After locating the line with "import bpy, bmesh, math" in the data that follows, return it and every later line exactly, up to and including the line with "x = rx * math.cos(i".

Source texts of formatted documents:
---------------

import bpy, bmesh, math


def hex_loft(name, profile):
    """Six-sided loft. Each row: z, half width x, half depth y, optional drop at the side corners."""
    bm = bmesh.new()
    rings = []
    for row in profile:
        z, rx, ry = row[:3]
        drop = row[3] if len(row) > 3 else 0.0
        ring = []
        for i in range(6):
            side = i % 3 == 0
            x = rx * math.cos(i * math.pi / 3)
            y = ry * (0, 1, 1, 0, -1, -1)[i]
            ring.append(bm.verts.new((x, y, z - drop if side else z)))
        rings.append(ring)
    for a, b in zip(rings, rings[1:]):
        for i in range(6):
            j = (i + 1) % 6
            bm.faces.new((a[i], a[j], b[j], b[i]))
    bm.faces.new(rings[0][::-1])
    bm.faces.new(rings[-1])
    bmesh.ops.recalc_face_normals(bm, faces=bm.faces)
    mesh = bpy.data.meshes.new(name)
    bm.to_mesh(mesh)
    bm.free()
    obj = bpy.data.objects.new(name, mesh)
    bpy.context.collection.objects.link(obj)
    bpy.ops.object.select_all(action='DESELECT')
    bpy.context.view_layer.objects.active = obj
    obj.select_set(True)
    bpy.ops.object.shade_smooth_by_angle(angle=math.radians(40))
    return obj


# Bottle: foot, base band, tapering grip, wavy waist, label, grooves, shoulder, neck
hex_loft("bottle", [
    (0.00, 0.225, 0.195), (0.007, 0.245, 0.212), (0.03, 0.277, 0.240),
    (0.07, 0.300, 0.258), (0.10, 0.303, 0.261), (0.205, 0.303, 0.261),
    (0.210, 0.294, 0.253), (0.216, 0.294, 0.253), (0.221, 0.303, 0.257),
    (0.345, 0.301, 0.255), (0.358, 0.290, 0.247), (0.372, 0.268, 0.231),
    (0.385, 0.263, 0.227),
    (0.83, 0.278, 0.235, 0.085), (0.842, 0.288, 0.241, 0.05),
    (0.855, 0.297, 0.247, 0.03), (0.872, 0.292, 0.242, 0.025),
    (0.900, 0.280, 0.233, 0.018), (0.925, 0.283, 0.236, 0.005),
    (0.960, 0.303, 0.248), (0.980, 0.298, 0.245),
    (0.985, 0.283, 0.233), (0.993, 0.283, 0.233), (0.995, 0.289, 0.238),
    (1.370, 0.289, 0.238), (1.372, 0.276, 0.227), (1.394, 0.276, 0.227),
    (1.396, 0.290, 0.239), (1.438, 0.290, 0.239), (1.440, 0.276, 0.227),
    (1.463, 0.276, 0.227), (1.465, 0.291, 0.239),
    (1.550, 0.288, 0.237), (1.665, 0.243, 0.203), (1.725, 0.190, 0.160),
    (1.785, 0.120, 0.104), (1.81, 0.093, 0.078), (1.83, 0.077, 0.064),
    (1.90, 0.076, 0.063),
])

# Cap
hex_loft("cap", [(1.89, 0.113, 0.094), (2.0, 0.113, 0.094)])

---------------

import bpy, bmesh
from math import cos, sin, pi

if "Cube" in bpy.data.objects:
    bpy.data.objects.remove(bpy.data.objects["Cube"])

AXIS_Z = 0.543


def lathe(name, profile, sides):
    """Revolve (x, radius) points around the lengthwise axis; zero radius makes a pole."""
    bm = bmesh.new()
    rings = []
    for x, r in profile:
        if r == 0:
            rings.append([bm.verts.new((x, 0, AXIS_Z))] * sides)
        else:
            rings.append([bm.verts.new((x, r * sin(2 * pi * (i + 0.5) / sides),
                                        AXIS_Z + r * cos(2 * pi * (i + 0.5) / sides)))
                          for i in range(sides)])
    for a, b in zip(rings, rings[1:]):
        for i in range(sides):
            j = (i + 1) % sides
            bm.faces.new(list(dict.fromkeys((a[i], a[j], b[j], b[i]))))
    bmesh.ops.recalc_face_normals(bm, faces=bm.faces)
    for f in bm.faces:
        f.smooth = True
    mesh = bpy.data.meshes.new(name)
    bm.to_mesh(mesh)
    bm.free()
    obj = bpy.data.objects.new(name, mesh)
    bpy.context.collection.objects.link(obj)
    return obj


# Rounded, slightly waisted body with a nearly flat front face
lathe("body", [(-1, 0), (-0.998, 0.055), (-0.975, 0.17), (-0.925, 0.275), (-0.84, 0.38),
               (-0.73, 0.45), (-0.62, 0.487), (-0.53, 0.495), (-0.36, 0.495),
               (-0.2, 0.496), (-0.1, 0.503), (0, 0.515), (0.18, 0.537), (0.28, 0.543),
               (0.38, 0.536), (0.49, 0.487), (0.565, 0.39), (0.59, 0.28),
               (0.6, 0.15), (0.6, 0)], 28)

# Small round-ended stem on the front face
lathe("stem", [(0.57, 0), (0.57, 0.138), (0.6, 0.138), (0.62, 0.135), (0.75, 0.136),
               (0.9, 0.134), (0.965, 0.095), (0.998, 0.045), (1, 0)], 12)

---------------

Result for this task:
import bpy, bmesh, math


def hex_loft(name, profile):
    """Six-sided loft. Each row: z, half width x, half depth y, optional drop at the side corners."""
    bm = bmesh.new()
    rings = []
    for row in profile:
        z, rx, ry = row[:3]
        drop = row[3] if len(row) > 3 else 0.0
        ring = []
        for i in range(6):
            side = i % 3 == 0
            x = rx * math.cos(i * math.pi / 3)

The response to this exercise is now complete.